In the second Madden NFL 25 playbook, EA Sports is talking physics, the second iteration of the Infinity Engine to be exact. Madden NFL 13 introduced physics to the franchise for the first time and while it was a great idea its implementation left some things to be desired. This past offseason, they development team went back to the kitchen and tried to fix all the things players complained about last year. With that said, let’s check out the Infinity Engine 2.
A major point of emphasis this year was tuning the Infinity Engine to better account for the strength and power of players. A major new concept that came from that work was something called Force Impact. Force Impact allows the game to account for the size and strength of players to render realistic results when impact occurs. So let’s say you use the Truck Stick with a beast like Marshawn Lynch to drop the hammer on a smaller player that’s trying to tackle him, the Force Impact system will accurately calculate the outcome and render a result. Spoiler alert: there’s a good chance he’s going to run right over the smaller player. Force Impact also affects stiff-arms, adding importance to an often under-utilized move. Tapping the stiff-arm button as a defender comes in to make a play is called a “physics punch,” where the ball carrier will quickly thrust his arm out and shove the defender. Holding the button makes the ball carrier hold his arm out and try to “wall off” the defender and keep him at bay. Again, strength matters, as stronger players will have more success with their stiff-arms than backs who tend to rely on speed rather than power.

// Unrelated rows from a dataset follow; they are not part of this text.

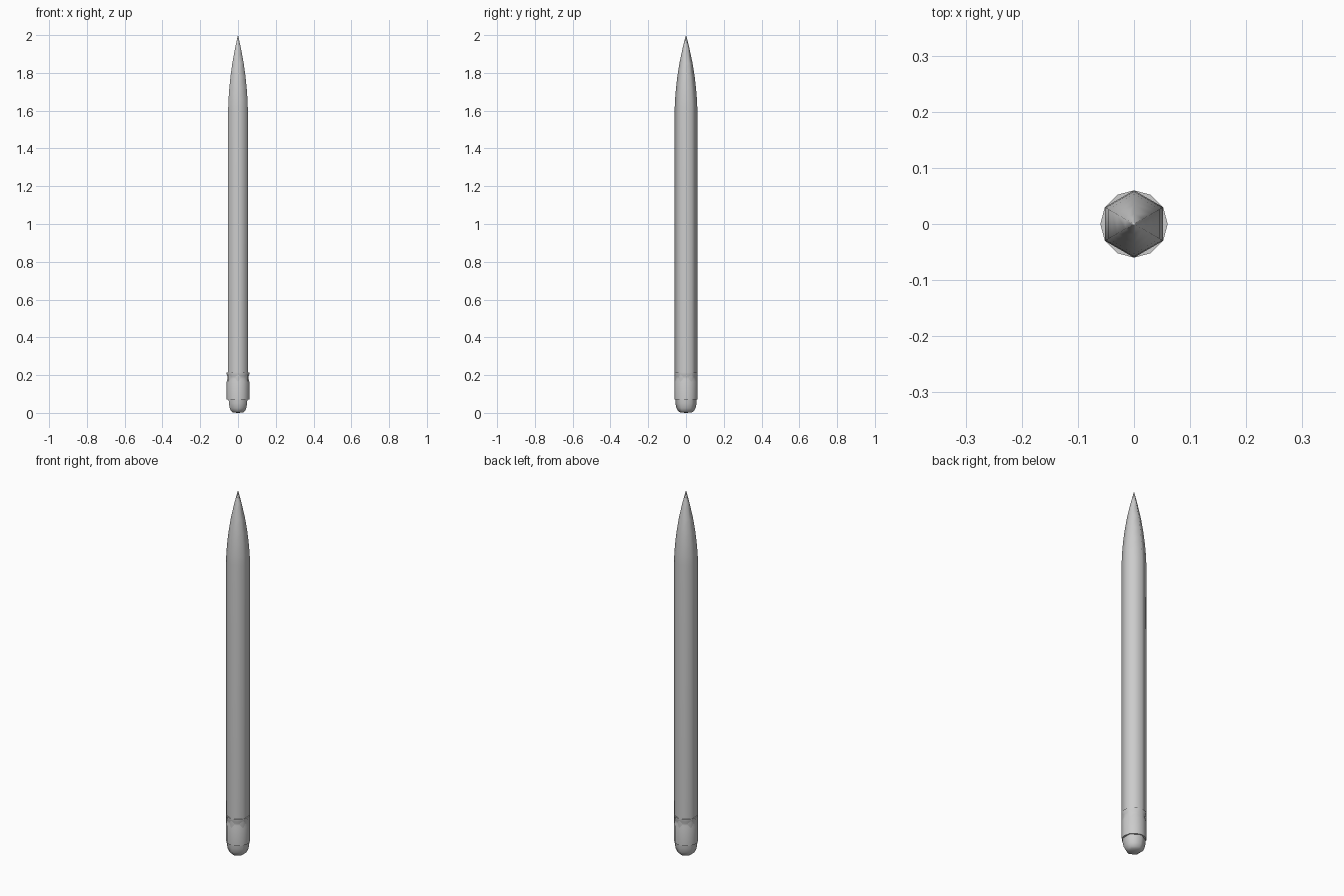
import bpy, bmesh, math

if "Cube" in bpy.data.objects:
    bpy.data.objects.remove(bpy.data.objects["Cube"])

def lathe(name, profile, sides, start, smooth_angle):
    """Stack polygon rings along z; a zero radius closes to a point."""
    bm = bmesh.new()
    rings = []
    for r, z in profile:
        if r == 0:
            rings.append([bm.verts.new((0, 0, z))])
        else:
            rings.append([bm.verts.new((r * math.cos(start + 2 * math.pi * i / sides),
                                        r * math.sin(start + 2 * math.pi * i / sides), z))
                          for i in range(sides)])
    for a, b in zip(rings, rings[1:]):
        for i in range(sides):
            j = (i + 1) % sides
            if len(a) == 1:
                bm.faces.new((a[0], b[j], b[i]))
            elif len(b) == 1:
                bm.faces.new((a[i], a[j], b[0]))
            else:
                bm.faces.new((a[i], a[j], b[j], b[i]))
    bmesh.ops.recalc_face_normals(bm, faces=bm.faces)
    mesh = bpy.data.meshes.new(name)
    bm.to_mesh(mesh)
    bm.free()
    obj = bpy.data.objects.new(name, mesh)
    bpy.context.collection.objects.link(obj)
    bpy.context.view_layer.objects.active = obj
    obj.select_set(True)
    bpy.ops.object.shade_smooth_by_angle(angle=math.radians(smooth_angle))
    obj.select_set(False)
    return obj

HEX = math.pi / 2  # corners point to front and back

# Hexagonal shaft with sharpened tip
lathe("pencil_shaft", [(0, 0.07), (0.06, 0.07), (0.06, 1.61), (0.058, 1.66),
                       (0.053, 1.72), (0.046, 1.78), (0.035, 1.85),
                       (0.018, 1.93), (0.003, 1.99), (0, 2.0)], 6, HEX, 65)

# Crimped metal sleeve
lathe("ferrule", [(0, 0.07), (0.06, 0.07), (0.06, 0.165), (0.056, 0.18),
                  (0.056, 0.192), (0.06, 0.205), (0.06, 0.215), (0, 0.215)], 12, 0, 40)

# Rounded eraser
lathe("eraser", [(0, 0.0), (0.03, 0.002), (0.043, 0.01), (0.051, 0.026),
                 (0.056, 0.05), (0.057, 0.075), (0, 0.075)], 6, HEX, 65)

The Infinity Engine 2 affects every aspect of the game and helps to bring some more realism to the game that was sorely needed. How you change direction has been a major complaint of Madden players for years (defensive guys in particular) and the new Infinity Engine should make things a lot more realistic so that when a ball-carrier changes direction, he now needs to decelerate and make a deliberate, sharp movement to get past the defender. It’s something that as a defensive first player myself, I’ve complained about for years. In the last few Madden games, offensive players would kind of swerve or lean as they changed direction instead of actually making a definitive cut which allowed offensive players to get away a lot of things they shouldn’t have been able to.
Another new mechanic this year is the stumble recovery. This was a feature that was sorely needed as players will now have a chance to break out of a stumble, regain their feet and continue down the field. There will be a small window during a stumble where flicking the right stick back will allow you to keep your feet and continue moving forward. Conversely, if a player is about to get lit up by a defender, flicking the right stick forward will cause him to dive for as many yards as possible while keeping a firm grip on the pigskin. Another thing that will make folks happy is the new ball-carrier avoidance animation that triggers whenever a player approaches a blocker so that instead of running into the back of a blocker and falling down, the ball carrier will now put a hand out and automatically guide himself into space. Last year, a lot of players abandoned the inside running game out of fear of their blockers knocking them over. Now those inside runs are once again a viable option.
Madden NFL 25 will also feature improved blocking assignments. Based on this updated blocking script, guards and tackles will now take on the correct defenders and behave more realistically during plays. Lead blockers will now seek out actual threats instead of running to go block somebody who doesn’t even matter. The improvements are most apparent on screen plays where guards, wide receivers and others will do a much better job of creating space (this could be abused if not done well).
Here’s a little something more for my defensive guys. Madden NFL 25 features new mechanics for defenders including more effective dive tackles, which will allow players to avoid blockers and make a play on the ball. Furthermore, heat-seeker tackling makes it much easier to hone in on the ball carrier and wrap him up. A small but significant defensive upgrade comes in the “breakdown” animations seen in the open field. To counter all the precision modifier moves, defenders will now slow down and get into position to make a play rather than charging full-speed ahead. Defenders caught out of position will also be able to make a hard cut and get back into the play, allowing them to recover and make something happen. Defensive pursuit angles have been tuned so that defenders are smarter about tracking down ball carriers, an improvement that was again sorely needed as the CPU seemed to always take the worst pursuit angles.
Lastly, on the aesthetic side, post-play AI has also been improved so that so players will be more aware of those on the ground, and smarter “get up” logic will allow players to stand up more naturally. The issue with players colliding into each other and falling over each other was just a major black eye for the first iteration of the Infinity Engine last year and while they tweaked it post release, its nice to see them completely smoothing it out this year.